What needs to be done —
How many lines of these records hold the string "mats"? Reply with the number alone.

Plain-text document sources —
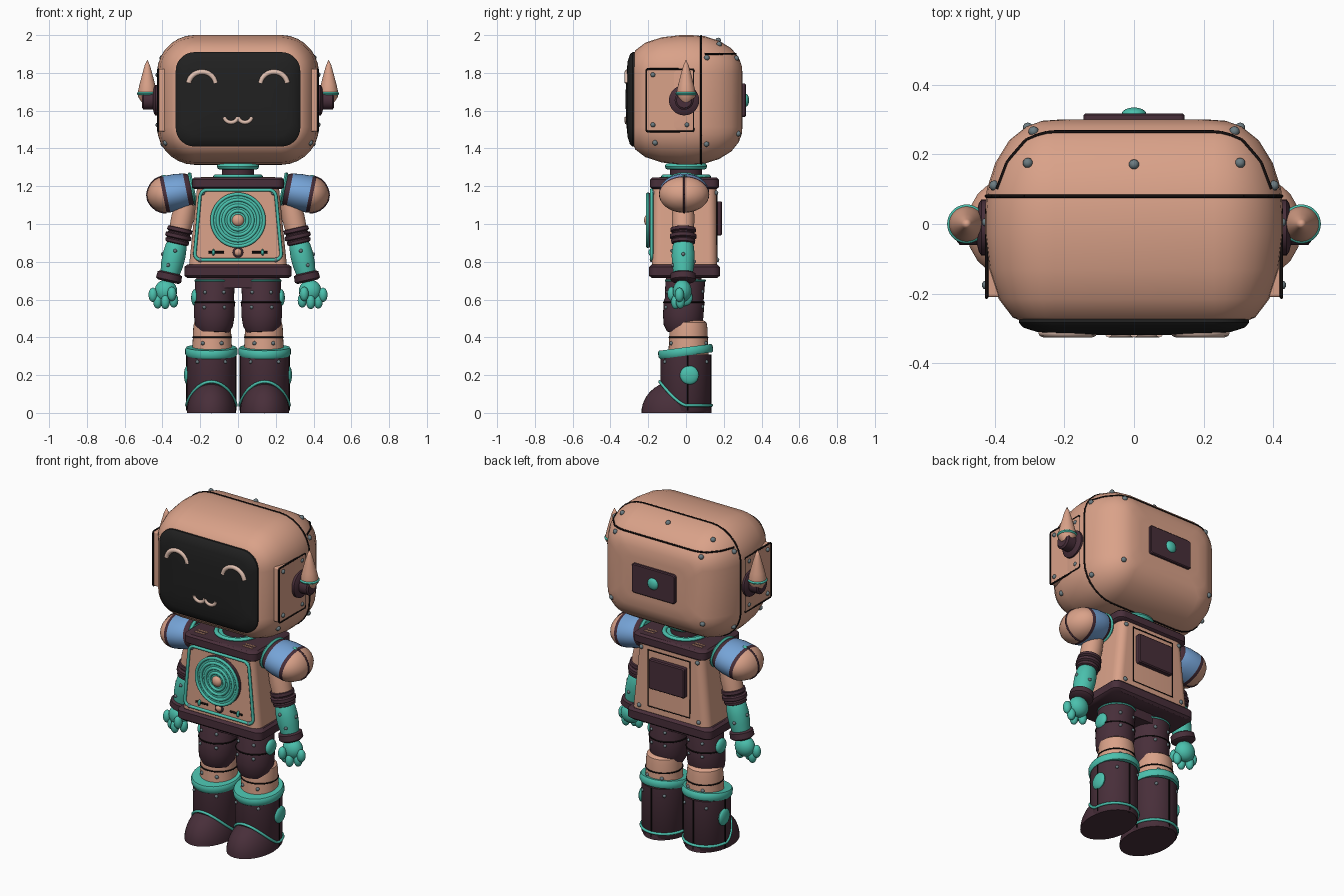
import bpy, bmesh
from math import sin, cos, pi, radians
from mathutils import Vector
from mathutils.bvhtree import BVHTree

if "Cube" in bpy.data.objects:
    bpy.data.objects.remove(bpy.data.objects["Cube"])


def material(name, *rgb):
    m = bpy.data.materials.new(name)
    m.use_nodes = True
    m.diffuse_color = (*rgb, 1)
    m.node_tree.nodes["Principled BSDF"].inputs["Base Color"].default_value = (*rgb, 1)
    return m


COPPER = material("copper", .70, .36, .25)
PLUM = material("plum", .065, .028, .042)
TEAL = material("teal", .07, .53, .42)
BLACK = material("screen black", .015, .015, .015)
BLUE = material("blue", .18, .37, .68)
CREAM = material("cream", .74, .52, .43)
STEEL = material("steel", .15, .2, .22)
SEAM = material("seam", .006, .004, .004)


def finish(name, bm, mats):
    bmesh.ops.remove_doubles(bm, verts=bm.verts, dist=1e-5)
    bmesh.ops.recalc_face_normals(bm, faces=bm.faces)
    me = bpy.data.meshes.new(name)
    bm.to_mesh(me)
    bm.free()
    for m in mats:
        me.materials.append(m)
    me.shade_smooth()
    me.set_sharp_from_angle(angle=radians(38))
    ob = bpy.data.objects.new(name, me)
    bpy.context.collection.objects.link(ob)
    return ob


def skin(name, rings, mats):
    """Bridge rings of points; one material, or one per band."""
    bm = bmesh.new()
    loops = [[bm.verts.new(p) for p in ring] for ring in rings]
    n = len(loops[0])
    for k, (a, b) in enumerate(zip(loops, loops[1:])):
        for i in range(n):
            f = bm.faces.new((a[i], a[(i + 1) % n], b[(i + 1) % n], b[i]))
            f.material_index = k if len(mats) > 1 else 0
    bm.faces.new(loops[0])
    bm.faces.new(loops[-1]).material_index = len(mats) - 1
    return finish(name, bm, mats)


def lathe(name, rows, origin, axis, *mats, su=1, sv=1, seg=36):
    """Turn (radius, distance) rows round an axis."""
    d = Vector(axis).normalized()
    v = Vector((0, 0, 1)) if abs(d.y) > .9 else Vector((0, 1, 0))
    u = v.cross(d).normalized()
    v = d.cross(u)
    turn = [2 * pi * i / seg for i in range(seg)]
    return skin(name, [[Vector(origin) + d * t + u * (r * su * cos(a)) + v * (r * sv * sin(a))
                        for a in turn] for r, t in rows], mats)


def rounded(a, b, r, n=7):
    return [(sx * (a - r) + r * cos(q + i * pi / 2 / n), sy * (b - r) + r * sin(q + i * pi / 2 / n))
            for sx, sy, q in ((1, 1, 0), (-1, 1, pi / 2), (-1, -1, pi), (1, -1, 1.5 * pi))
            for i in range(n + 1)]


def loft(name, rows, axis, centre, mat):
    """Stack rounded rectangles (half a, half b, radius, position) along an axis."""
    c = Vector(centre)
    put = {"x": lambda a, b, t: (t, a, b), "y": lambda a, b, t: (a, t, b), "z": lambda a, b, t: (a, b, t)}[axis]
    return skin(name, [[c + Vector(put(a, b, t)) for a, b in rounded(*row[:3])
                        for t in row[3:]] for row in rows], [mat])


def tube(name, lines, r, mat, closed=False):
    cu = bpy.data.curves.new(name, "CURVE")
    cu.dimensions = "3D"
    cu.bevel_depth, cu.bevel_resolution, cu.use_fill_caps = r, 2, True
    for line in lines:
        sp = cu.splines.new("POLY")
        sp.points.add(len(line) - 1)
        for p, co in zip(sp.points, line):
            p.co = (*co, 1)
        sp.use_cyclic_u = closed
    cu.materials.append(mat)
    ob = bpy.data.objects.new(name, cu)
    bpy.context.collection.objects.link(ob)
    return ob


def seam(name, ob, co, normal, keep=lambda p: True, r=.004, mat=SEAM):
    """Draw a thin line where a plane cuts a part."""
    bm = bmesh.new()
    bm.from_mesh(ob.data)
    cut = bmesh.ops.bisect_plane(bm, geom=bm.verts[:] + bm.edges[:] + bm.faces[:],
                                 plane_co=co, plane_no=normal)["geom_cut"]
    lines = [[v.co.copy() for v in e.verts] for e in cut if isinstance(e, bmesh.types.BMEdge)]
    bm.free()
    tube(name, [l for l in lines if keep((l[0] + l[1]) / 2)], r, mat)


def rivets(name, ob, points, r=.013, mat=STEEL):
    tree = BVHTree.FromPolygons([v.co for v in ob.data.vertices], [p.vertices for p in ob.data.polygons])
    bm = bmesh.new()
    for p in points:
        ball = bmesh.ops.create_icosphere(bm, subdivisions=2, radius=r)["verts"]
        bmesh.ops.translate(bm, verts=ball, vec=tree.find_nearest(Vector(p))[0])
    finish(name, bm, [mat])


def blob(name, centre, size, mat, axis=(0, 0, 1)):
    rows = [(cos(a), size[2] * sin(a)) for a in (pi * (i / 12 - .5) for i in range(13))]
    return lathe(name, rows, centre, axis, mat, su=size[0], sv=size[1], seg=24)


def ring(name, centre, axis, R, r, mat, sv=1):
    rows = [(R + r * cos(a), r * sin(a)) for a in (2 * pi * i / 10 for i in range(11))]
    return lathe(name, [(R - r, 0)] + rows + [(R - r, 0)], centre, axis, mat, sv=sv)


# Head shell, with its inset growing to front and back
profile = ((.11, -.28), (.08, -.268), (.04, -.215), (.012, -.13), (0, -.03), (0, .03), (.006, .1),
           (.03, .175), (.07, .24), (.12, .28), (.165, .296), (.22, .3))
head = loft("head", [(.428 - d, .343 - d, max(.07, .2 - d), y) for d, y in profile], "y", (0, 0, 1.657), COPPER)
seam("head_ring_seam", head, (0, .08, 0), (0, 1, 0), r=.005)
seam("head_rear_seam", head, (0, 0, 1.9), (0, 0, 1), lambda p: p.y > .08, r=.005)
spots = [(0, .18, 2)]
for s in (1, -1):
    spots += [(s * x, y, z) for x, y, z in ((.31, .18, 1.96), (.29, .27, 1.88), (.4, .11, 1.88),
                                            (.4, .11, 1.42), (.3, .27, 1.48), (.4, -.17, 1.42))]
rivets("head_rivets", head, spots, .015)

# Face screen, eyes and mouth
loft("face_screen", [(.33 - d, .25 - d, .1 - d * .3, y) for d, y in
                     ((0, -.25), (0, -.283), (.012, -.297), (.05, -.309), (.12, -.316), (.2, -.319))],
     "y", (0, 0, 1.66), BLACK)
arc = [radians(8 + 164 * i / 14) for i in range(15)]
tube("eyes", [[(x + .072 * cos(a), -.311, 1.737 + .068 * sin(a)) for a in arc] for x in (-.19, .19)], .014, CREAM)
tube("mouth", [[(x + .036 * cos(a), -.314, 1.57 - .032 * sin(a)) for a in arc] for x in (-.037, .037)], .011, CREAM)

# Rear head plate and button
loft("head_back_plate", [(.145, .088, .015, .28), (.145, .088, .015, .312), (.14, .083, .012, .317)],
     "y", (0, 0, 1.655), PLUM)
blob("head_back_button", (0, .316, 1.655), (.035, .035, .018), TEAL, (0, 1, 0))

# Neck
lathe("neck", [(.085, 1.23), (.085, 1.33)], (0, 0, 0), (0, 0, 1), PLUM)
ring("neck_upper_ring", (0, 0, 1.305), (0, 0, 1), .095, .017, TEAL)
ring("neck_lower_ring", (0, 0, 1.25), (0, 0, 1), .12, .012, TEAL)

# Torso, collar and belt
mid = (0, -.008, 0)
torso = loft("torso", [(.262, .172, .045, .75), (.215, .168, .045, 1.21)], "z", mid, COPPER)
loft("collar", [(.232, .17, .04, 1.185), (.243, .182, .04, 1.195), (.243, .182, .04, 1.235), (.232, .17, .04, 1.246)],
     "z", mid, PLUM)
loft("belt", [(.27, .175, .04, .715), (.284, .188, .04, .727), (.284, .188, .04, .772), (.27, .175, .04, .785)],
     "z", mid, PLUM)
for k, (x, y) in enumerate(((x, y) for x in (-.16, .16) for y in (-.135, -.11, .095, .12))):
    loft(f"collar_vent_{k}", [(.035, .006, .005, 1.243), (.035, .006, .005, 1.25)], "z", (x, y, 0), COPPER)
rivets("torso_rivets", torso, [(s * x, y, z) for s in (1, -1) for y in (-.18, .165)
                               for x, z in ((.2, .81), (.19, 1.165))])

# Chest frame, narrowing upward
tube("chest_frame", [[(a * (1 - .42 * b), -.182, .995 + b) for a, b in rounded(.215, .185, .035)]], .009, TEAL, True)

# Chest speaker
front = (0, -1, 0)
lathe("speaker", [(.145, .165), (.145, .195), (.138, .2)], (0, 0, 1.02), front, PLUM)
for k, R in enumerate((.138, .108, .078, .05)):
    ring(f"speaker_ring_{k}", (0, -.202, 1.02), front, R, .009, TEAL)
blob("speaker_centre", (0, -.2, 1.02), (.032, .032, .022), COPPER, front)

# Chest controls
for s in (1, -1):
    tube("slider_slot", [[(s * .075, -.181, .85), (s * .155, -.181, .85)]], .006, SEAM)
    blob("slider_knob", (s * .13, -.185, .85), (.008, .018, .014), TEAL, front)
ring("chest_button_rim", (0, -.181, .85), front, .022, .006, PLUM)
blob("chest_button", (0, -.181, .85), (.021, .021, .018), COPPER, front)

# Back panel
loft("back_panel", [(.12, .09, .01, .15), (.12, .09, .01, .185), (.114, .084, .008, .191)], "y", (0, 0, 1.03), PLUM)
tube("back_seam", [[(x, .163, z) for x, z in ((.14, .82), (.14, 1.16), (-.14, 1.16), (-.14, .82))]], .004, SEAM, True)

# Hips
loft("hips", [(.19, .09, .06, .66), (.19, .09, .06, .73)], "z", mid, PLUM)

for s, side in ((1, "left"), (-1, "right")):
    out = (s, 0, 0)

    # Side plate of the head
    plate = loft(side + "_side_plate", [(.125, .165, .008, s * .375), (.125, .165, .008, s * .424)],
                 "x", (0, -.085, 1.655), COPPER)
    tube(side + "_plate_seam", [[(s * .423, -.085 + a, 1.655 + b) for a, b in rounded(.125, .165, .008)]],
         .005, SEAM, True)
    rivets(side + "_plate_rivets", plate, [(s * .43, y, z) for y in (-.175, .005) for z in (1.525, 1.79)])

    # Ear pod and horn
    lathe(side + "_ear_pod", [(.08, .41), (.08, .438), (.07, .445), (.05, .45), (.05, .5), (.04, .508)],
          (0, -.01, 1.655), out, PLUM)
    lathe(side + "_horn", [(.03, 1.645), (.05, 1.675), (.05, 1.7), (.041, 1.74), (.028, 1.79), (.014, 1.84), (0, 1.87)],
          (s * .48, 0, 0), (0, 0, 1), COPPER)
    ring(side + "_horn_ring", (s * .48, 0, 1.69), (0, 0, 1), .048, .008, TEAL)

    # Shoulder pad, banded along its sloping axis
    slope, root = (s, 0, -.2), (s * .24, -.01, 1.185)
    pad = lathe(side + "_shoulder", [(.075, 0), (.085, .015), (.091, .035), (.097, .08), (.098, .14), (.096, .16),
                                     (.088, .185), (.072, .21), (.045, .232), (.02, .242), (0, .245)],
                root, slope, PLUM, PLUM, BLUE, BLUE, PLUM, *[COPPER] * 5, sv=1.36)
    ring(side + "_shoulder_ring", root, slope, .08, .01, TEAL, 1.3)
    seam(side + "_shoulder_seam", pad, (0, -.01, 0), (0, 1, 0), lambda p: p.x * s > .38, .005, PLUM)
    blob(side + "_shoulder_button", (s * .39, -.01, 1.247), (.018, .018, .012), TEAL)

    # Arm, all along one line
    down, top = (s * .22, 0, -.975), (s * .285, -.015, 1.07)
    lathe(side + "_upper_arm", [(.055, -.04), (.06, .04), (.056, .13)], top, down, COPPER)
    lathe(side + "_elbow", [(.05, .09), (.066, .095), (.068, .112), (.058, .118), (.058, .124), (.07, .13), (.07, .148),
                            (.058, .154), (.064, .16), (.062, .175), (.05, .18)], top, down, PLUM)
    forearm = lathe(side + "_forearm", [(.05, .175), (.056, .19), (.061, .24), (.059, .29), (.05, .35)], top, down, TEAL)
    lathe(side + "_cuff", [(.052, .335), (.066, .342), (.068, .375), (.055, .385)], top, down, PLUM)
    rivets(side + "_forearm_rivets", forearm, [(s * x, y, z) for x, y, z in
                                               ((.33, -.1, .86), (.38, -.1, .78), (.45, -.01, .85), (.36, .1, .8))], .01)

    # Hand
    blob(side + "_palm", (s * .382, -.02, .645), (.06, .05, .06), TEAL)
    for k, (x, y, z) in enumerate(((.34, -.035, .595), (.385, -.055, .587), (.425, -.03, .59), (.45, -.035, .625),
                                   (.35, -.075, .63))):
        blob(f"{side}_finger_{k}", (s * x, y, z), (.024, .024, .038), TEAL)

    # Thigh
    hip = (s * .122, -.003, .71)
    thigh = lathe(side + "_thigh", [(.1, 0), (.105, .01), (.103, .11), (.108, .125), (.107, .2), (.1, .25), (.08, .285)],
                  hip, (s * .02, -.06, -1), PLUM)
    ring(side + "_hip_ring", (s * .122, -.003, .7), (0, 0, 1), .103, .006, TEAL)
    seam(side + "_thigh_seam", thigh, (0, 0, .585), (0, 0, 1))
    blob(side + "_hip_disc", (s * .228, -.01, .61), (.045, .045, .02), TEAL, out)
    rivets(side + "_thigh_rivets", thigh, [(s * x, y, z) for x in (.065, .185) for y in (-.12, .12) for z in (.56, .64)], .01)

    # Shin
    shin = lathe(side + "_shin", [(.08, .49), (.096, .478), (.1, .45), (.102, .4), (.107, .3)],
                 (s * .137, .013, 0), (0, 0, 1), COPPER)
    seam(side + "_shin_seam", shin, (0, 0, .4), (0, 0, 1))
    rivets(side + "_shin_rivets", shin, [(s * (.137 + dx), y, .37) for dx in (-.06, .06) for y in (-.1, .13)], .011)

    # Boot with tilted rim and domed toe
    cx = s * .141
    boot = lathe(side + "_boot", [(.122, 0), (.13, .012), (.13, .31)], (cx, -.002, 0), (0, 0, 1), PLUM, sv=1.03)
    lathe(side + "_boot_rim", [(.11, -.022), (.133, -.022), (.139, -.012), (.139, .012), (.133, .022), (.11, .022)],
          (cx, -.002, .325), (0, -.13, 1), TEAL, sv=1.05)
    lathe(side + "_toe", [(cos(a), .17 * sin(a)) for a in (pi / 2 * i / 12 for i in range(13))],
          (cx, -.05, 0), (0, 0, 1), PLUM, su=.13, sv=.186)
    around = [2 * pi * i / 48 for i in range(48)]
    tube(side + "_toe_piping", [[(cx + .131 * sin(a), -.002 - .137 * cos(a), .04 + .125 * max(0, cos(a)) ** 1.4)
                                 for a in around]], .008, TEAL, True)
    seam(side + "_boot_side_seam", boot, (0, .01, 0), (0, 1, 0), lambda p: p.z > .04)
    seam(side + "_boot_back_seam", boot, (cx, 0, 0), (1, 0, 0), lambda p: p.y > .05)
    blob(side + "_boot_disc", (s * .268, .018, .2), (.05, .05, .018), TEAL, out)
    rivets(side + "_boot_rivets", boot, [(cx + dx, y, .27) for dx in (-.08, .08) for y in (-.12, .12)], .01)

Output of the task —
8